scientists of which Dr Pabla (Dr Pabla is a senior tiger expert
in India with years of experience) and Doug Fitzgerald, (Doug
Fitzgerald is a geneticist) is that nature has strong genes and
it has weak genes.
If two related tigress
mate, there will be strong and weak genes. If two non-related
tigers mate there will be strong and weak genes.
When a tigress gives birth,
the strong genes survive and the weak genes perish. The weak
genes are either still born or die shortly after birth or cannot
compete for milk with the strong cubs.
In the film Tiger Man of
Africa, Runti was a weak gene cub and being in a litter of 5,
she was unable to compete and died at 12 weeks old.
We know that all white
tigers originated from a white male called Mohan who was removed
from the wild in the 1950’s.
After mating with his
granddaughter, Mohan fathered the first white cubs born in
If you subscribe to theory
one, then these cubs should have been destroyed or not allowed
to breed. However white tigers have a huge commercial value.
Soon many zoos and circus acts were displaying white tigers in
North America and Europe.
The two white tigresses
“Shine a Light” and “Tiger Bomb” (Tibo), born at Tiger Canyons,
have both been very fine specimens. Both were above average in
size and Tibo has proved to be a very productive breeding
female. (Shine was killed by hunters)
Through a twist of fate as
described in the last newsletter, Tibo has become impregnated
by her son Bird. Three healthy cubs have been born. One is
normal colour and two are white.
There are several
scientific papers which describe the high tolerance of
inbreeding in big cats. Indeed, in leopards we have seen mating
between grandmothers and grandsons.

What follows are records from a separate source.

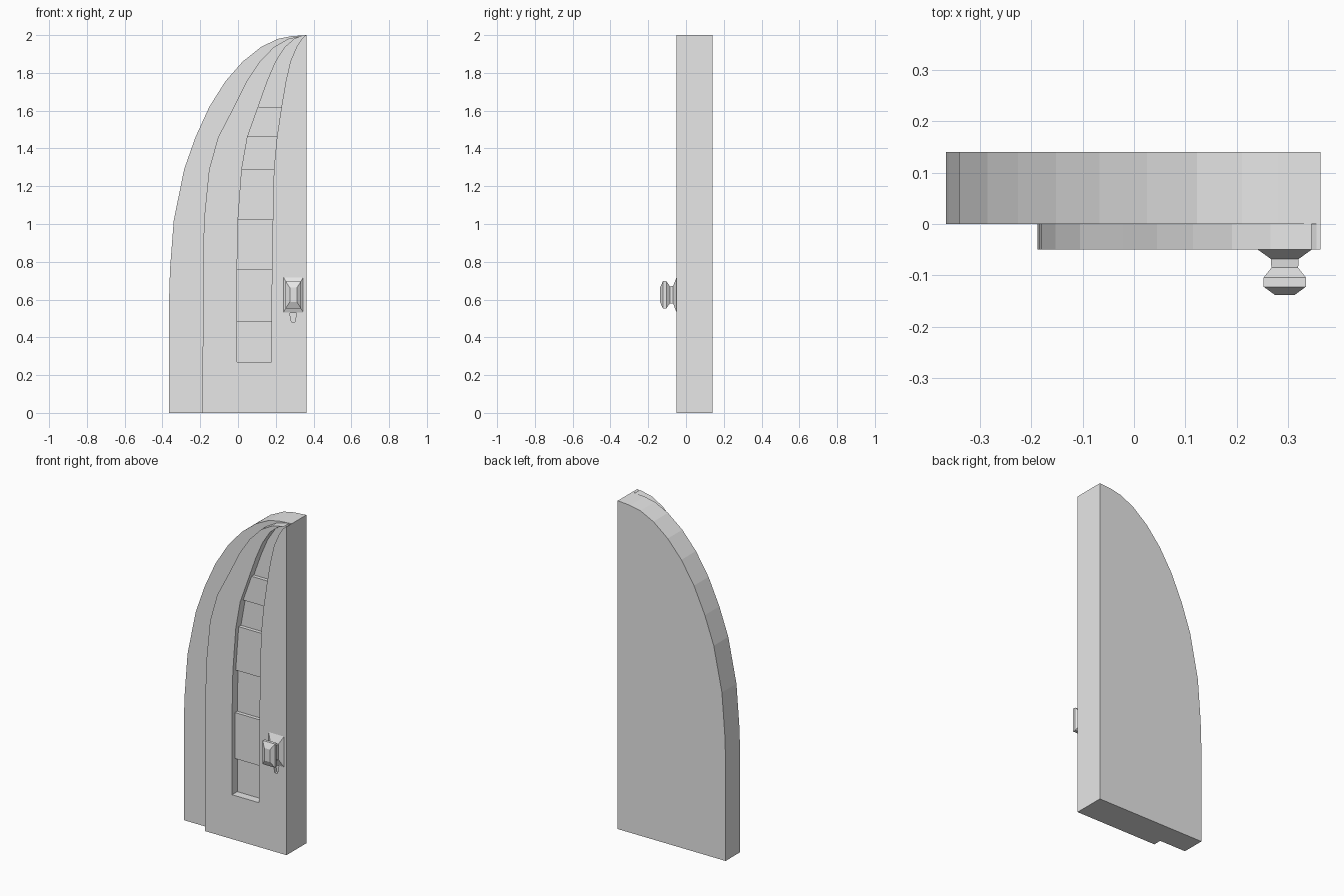
import bpy, bmesh

cube = bpy.data.objects.get("Cube")
if cube:
    bpy.data.objects.remove(cube, do_unlink=True)

mat = bpy.data.materials.new("plain_grey")
mat.use_nodes = True
GREY = (0.8, 0.8, 0.8, 1)
mat.diffuse_color = GREY
mat.node_tree.nodes["Principled BSDF"].inputs["Base Color"].default_value = GREY


def finish(name, bm):
    bmesh.ops.recalc_face_normals(bm, faces=bm.faces)
    mesh = bpy.data.meshes.new(name)
    bm.to_mesh(mesh)
    bm.free()
    mesh.materials.append(mat)
    obj = bpy.data.objects.new(name, mesh)
    bpy.context.collection.objects.link(obj)
    return obj


def prism(name, outline, y_front, y_back):
    """Extrude an (x, z) outline along y."""
    bm = bmesh.new()
    face = bm.faces.new([bm.verts.new((x, y_front, z)) for x, z in outline])
    out = bmesh.ops.extrude_face_region(bm, geom=[face])
    moved = [v for v in out["geom"] if isinstance(v, bmesh.types.BMVert)]
    bmesh.ops.translate(bm, verts=moved, vec=(0, y_back - y_front, 0))
    return finish(name, bm)


EDGE = 0.362
HEIGHTS = [0.76, 1.02, 1.29, 1.46, 1.62, 1.755, 1.86, 1.937, 1.98]


def curve(xs):
    return list(zip(xs, HEIGHTS))


# Arched slab behind everything
arch = curve([-0.36, -0.34, -0.285, -0.225, -0.152, -0.067, 0.025, 0.122, 0.21])
prism("door_slab", [(-0.365, 0), (-0.365, 0.6)] + arch
      + [(0.28, 1.994), (EDGE, 2), (EDGE, 0)], 0, 0.14)

# Raised frame with a tapering channel
outer = curve([-0.185, -0.18, -0.153, -0.105, -0.022, 0.045, 0.115, 0.19, 0.265])
left = curve([-0.005, 0, 0.02, 0.05, 0.107, 0.155, 0.2, 0.25, 0.3])
right = curve([0.179, 0.184, 0.19, 0.206, 0.23, 0.253, 0.277, 0.31, 0.337])
frame = prism("raised_frame", [(-0.188, 0)] + outer + [(0.345, 1.998)]
              + left[::-1] + [(-0.005, 0.27), (0.177, 0.27)] + right
              + [(0.355, 1.998), (EDGE, 2), (EDGE, 0)], -0.05, 0)

# Raised slats inside the channel
prism("lower_slat", [(-0.005, 0.48), left[0], right[0], (0.178, 0.48)], -0.022, 0)
for name, i in (("middle_slat", 1), ("upper_slat", 3)):
    prism(name, [left[i], left[i + 1], right[i + 1], right[i]], -0.022, 0)

# Keyhole sunk into the frame
cutter = prism("keyhole_cutter", [(0.274, 0.528), (0.31, 0.528),
                                  (0.301, 0.48), (0.283, 0.48)], -0.07, -0.03)
cutter.hide_render = True
cutter.hide_viewport = True
cutter.display_type = 'WIRE'
cut = frame.modifiers.new("keyhole", 'BOOLEAN')
cut.operation = 'DIFFERENCE'
cut.object = cutter

# Square-turned knob: (y, half width, half height) rings
rings = [(-0.05, 0.052, 0.093), (-0.068, 0.027, 0.047), (-0.085, 0.026, 0.045),
         (-0.104, 0.041, 0.072), (-0.122, 0.041, 0.072), (-0.138, 0.019, 0.038)]
bm = bmesh.new()
loops = []
for y, w, h in rings:
    loops.append([bm.verts.new((0.293 + sx * w, y, 0.625 + sz * h))
                  for sx, sz in ((-1, -1), (1, -1), (1, 1), (-1, 1))])
for a, b in zip(loops, loops[1:]):
    for k in range(4):
        n = (k + 1) % 4
        bm.faces.new((a[k], a[n], b[n], b[k]))
bm.faces.new(loops[0])
bm.faces.new(loops[-1])
finish("door_knob", bm)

Aunts mating with nephews.
According to theory two, strong genes survive and weak genes
Our dilemma at Tiger
Canyons is do we vasectomize and sterilize or do we let nature
take its course?
Please give me your
thoughts on this.
Tread Lightly on the Earth